(Stored data entries)
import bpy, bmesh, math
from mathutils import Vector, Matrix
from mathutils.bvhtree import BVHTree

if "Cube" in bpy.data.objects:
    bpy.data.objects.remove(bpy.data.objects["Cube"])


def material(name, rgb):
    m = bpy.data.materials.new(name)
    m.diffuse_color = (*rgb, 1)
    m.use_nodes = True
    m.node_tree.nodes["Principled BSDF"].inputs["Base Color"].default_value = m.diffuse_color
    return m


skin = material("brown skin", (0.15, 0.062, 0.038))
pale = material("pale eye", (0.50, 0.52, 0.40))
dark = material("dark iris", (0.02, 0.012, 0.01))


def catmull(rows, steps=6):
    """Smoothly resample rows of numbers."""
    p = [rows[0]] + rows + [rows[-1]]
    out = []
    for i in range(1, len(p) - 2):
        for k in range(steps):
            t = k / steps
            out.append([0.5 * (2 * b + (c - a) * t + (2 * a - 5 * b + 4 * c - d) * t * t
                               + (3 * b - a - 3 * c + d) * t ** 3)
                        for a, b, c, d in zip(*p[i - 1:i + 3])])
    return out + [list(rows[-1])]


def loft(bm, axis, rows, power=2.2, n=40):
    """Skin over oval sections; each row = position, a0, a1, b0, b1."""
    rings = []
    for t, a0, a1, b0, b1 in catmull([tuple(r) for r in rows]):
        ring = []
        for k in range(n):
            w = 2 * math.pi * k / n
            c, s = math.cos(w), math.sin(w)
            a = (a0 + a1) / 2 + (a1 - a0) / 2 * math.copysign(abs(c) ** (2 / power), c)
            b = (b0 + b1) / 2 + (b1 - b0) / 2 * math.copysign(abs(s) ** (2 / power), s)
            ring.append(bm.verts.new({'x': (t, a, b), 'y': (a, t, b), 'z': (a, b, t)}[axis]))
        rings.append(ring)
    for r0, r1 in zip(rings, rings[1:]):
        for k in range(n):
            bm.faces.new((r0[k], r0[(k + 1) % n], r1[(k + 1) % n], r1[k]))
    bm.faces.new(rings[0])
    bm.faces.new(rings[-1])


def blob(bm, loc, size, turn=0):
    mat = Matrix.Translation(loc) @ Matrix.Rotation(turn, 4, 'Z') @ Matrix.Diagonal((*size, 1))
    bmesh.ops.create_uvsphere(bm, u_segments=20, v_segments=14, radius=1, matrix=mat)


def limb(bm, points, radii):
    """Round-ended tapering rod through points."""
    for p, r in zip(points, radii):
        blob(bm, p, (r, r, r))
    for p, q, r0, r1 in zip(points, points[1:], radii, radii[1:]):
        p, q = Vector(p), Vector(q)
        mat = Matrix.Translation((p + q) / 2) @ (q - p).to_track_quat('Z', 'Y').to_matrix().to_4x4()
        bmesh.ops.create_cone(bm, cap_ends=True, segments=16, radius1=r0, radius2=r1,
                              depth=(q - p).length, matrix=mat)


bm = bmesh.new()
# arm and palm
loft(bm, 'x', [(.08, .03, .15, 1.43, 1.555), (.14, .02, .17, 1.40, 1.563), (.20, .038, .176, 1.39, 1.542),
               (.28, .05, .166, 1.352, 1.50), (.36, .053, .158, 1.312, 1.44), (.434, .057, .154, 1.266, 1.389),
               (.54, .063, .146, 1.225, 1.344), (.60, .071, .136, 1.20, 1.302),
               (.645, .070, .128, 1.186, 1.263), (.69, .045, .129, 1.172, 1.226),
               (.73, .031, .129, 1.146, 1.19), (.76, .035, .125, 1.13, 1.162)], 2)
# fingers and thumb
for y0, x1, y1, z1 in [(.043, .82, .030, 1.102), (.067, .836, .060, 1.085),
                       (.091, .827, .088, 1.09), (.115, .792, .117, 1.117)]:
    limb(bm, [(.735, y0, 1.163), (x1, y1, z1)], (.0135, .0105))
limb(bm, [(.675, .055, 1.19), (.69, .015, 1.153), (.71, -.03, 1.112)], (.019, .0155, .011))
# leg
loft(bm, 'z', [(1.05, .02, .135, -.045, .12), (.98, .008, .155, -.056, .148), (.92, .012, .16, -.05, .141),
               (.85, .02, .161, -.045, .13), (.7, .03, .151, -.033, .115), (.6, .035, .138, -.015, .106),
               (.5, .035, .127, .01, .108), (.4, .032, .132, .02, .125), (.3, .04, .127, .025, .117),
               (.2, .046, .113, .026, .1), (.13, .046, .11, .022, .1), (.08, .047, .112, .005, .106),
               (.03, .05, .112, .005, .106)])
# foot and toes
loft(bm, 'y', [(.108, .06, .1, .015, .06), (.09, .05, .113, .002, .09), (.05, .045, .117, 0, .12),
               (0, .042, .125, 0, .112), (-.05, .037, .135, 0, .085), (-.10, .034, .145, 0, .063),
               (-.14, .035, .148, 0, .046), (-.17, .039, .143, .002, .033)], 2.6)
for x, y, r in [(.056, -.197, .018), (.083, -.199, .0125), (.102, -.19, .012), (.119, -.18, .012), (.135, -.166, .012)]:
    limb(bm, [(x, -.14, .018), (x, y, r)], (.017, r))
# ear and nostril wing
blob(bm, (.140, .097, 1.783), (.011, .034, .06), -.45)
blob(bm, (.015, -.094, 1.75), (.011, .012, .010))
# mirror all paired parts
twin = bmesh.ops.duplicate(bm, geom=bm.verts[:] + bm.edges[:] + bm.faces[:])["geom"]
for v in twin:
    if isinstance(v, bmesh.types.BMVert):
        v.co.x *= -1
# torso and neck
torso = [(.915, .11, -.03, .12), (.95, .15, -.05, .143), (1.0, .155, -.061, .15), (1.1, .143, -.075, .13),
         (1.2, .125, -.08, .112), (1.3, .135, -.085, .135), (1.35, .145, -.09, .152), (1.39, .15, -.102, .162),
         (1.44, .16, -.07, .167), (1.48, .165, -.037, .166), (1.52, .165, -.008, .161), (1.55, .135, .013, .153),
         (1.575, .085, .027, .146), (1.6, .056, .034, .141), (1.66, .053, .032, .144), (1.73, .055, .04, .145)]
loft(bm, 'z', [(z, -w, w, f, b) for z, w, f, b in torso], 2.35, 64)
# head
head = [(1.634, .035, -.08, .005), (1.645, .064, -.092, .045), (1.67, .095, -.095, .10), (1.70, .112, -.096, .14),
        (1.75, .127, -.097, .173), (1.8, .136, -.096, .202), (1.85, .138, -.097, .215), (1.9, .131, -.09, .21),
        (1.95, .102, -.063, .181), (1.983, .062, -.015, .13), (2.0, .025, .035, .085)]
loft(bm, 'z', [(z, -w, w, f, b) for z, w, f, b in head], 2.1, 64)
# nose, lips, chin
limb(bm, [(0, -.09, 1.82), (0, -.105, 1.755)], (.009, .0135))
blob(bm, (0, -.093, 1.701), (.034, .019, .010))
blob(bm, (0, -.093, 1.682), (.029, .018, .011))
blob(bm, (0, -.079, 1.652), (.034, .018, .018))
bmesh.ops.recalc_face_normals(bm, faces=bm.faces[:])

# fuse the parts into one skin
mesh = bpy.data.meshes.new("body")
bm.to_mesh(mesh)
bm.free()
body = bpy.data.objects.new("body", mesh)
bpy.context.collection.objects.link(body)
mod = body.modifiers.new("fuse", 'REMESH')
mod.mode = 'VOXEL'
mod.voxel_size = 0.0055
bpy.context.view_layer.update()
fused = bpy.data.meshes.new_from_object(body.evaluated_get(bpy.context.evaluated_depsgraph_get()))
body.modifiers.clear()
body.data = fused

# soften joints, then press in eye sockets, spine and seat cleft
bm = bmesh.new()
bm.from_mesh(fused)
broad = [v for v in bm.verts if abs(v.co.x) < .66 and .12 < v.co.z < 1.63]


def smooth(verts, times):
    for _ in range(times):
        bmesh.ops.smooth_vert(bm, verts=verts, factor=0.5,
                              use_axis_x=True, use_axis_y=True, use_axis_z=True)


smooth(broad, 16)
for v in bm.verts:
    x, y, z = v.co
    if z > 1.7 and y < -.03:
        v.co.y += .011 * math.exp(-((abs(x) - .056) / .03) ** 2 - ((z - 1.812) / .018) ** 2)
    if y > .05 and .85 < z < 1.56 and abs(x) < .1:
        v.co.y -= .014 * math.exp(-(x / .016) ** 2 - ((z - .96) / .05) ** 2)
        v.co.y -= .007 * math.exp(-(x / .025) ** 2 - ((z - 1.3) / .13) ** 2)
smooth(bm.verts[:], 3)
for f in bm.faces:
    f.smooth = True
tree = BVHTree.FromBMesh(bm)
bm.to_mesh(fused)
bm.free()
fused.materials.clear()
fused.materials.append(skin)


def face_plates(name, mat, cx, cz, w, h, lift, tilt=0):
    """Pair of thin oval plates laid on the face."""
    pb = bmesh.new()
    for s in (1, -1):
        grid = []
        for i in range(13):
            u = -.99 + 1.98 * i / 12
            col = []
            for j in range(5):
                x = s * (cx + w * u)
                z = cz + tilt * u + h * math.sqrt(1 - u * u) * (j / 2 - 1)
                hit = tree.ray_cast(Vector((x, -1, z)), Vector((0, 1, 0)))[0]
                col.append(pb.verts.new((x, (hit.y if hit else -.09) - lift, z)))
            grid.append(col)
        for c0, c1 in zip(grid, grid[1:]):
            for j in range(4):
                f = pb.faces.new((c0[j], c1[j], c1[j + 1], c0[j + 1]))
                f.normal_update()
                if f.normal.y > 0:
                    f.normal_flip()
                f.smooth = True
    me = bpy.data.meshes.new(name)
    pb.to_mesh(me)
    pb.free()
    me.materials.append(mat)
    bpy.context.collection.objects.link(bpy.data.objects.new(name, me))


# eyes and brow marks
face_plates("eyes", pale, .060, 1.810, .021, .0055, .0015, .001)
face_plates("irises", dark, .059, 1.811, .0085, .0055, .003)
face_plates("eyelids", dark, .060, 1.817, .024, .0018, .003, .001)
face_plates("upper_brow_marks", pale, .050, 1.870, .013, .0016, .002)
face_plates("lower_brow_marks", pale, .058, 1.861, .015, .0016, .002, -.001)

- _What the task requires_
Gather each line from the entries above that includes the word "points".

- _Answer box_
def limb(bm, points, radii):
    """Round-ended tapering rod through points."""
    for p, r in zip(points, radii):
    for p, q, r0, r1 in zip(points, points[1:], radii, radii[1:]):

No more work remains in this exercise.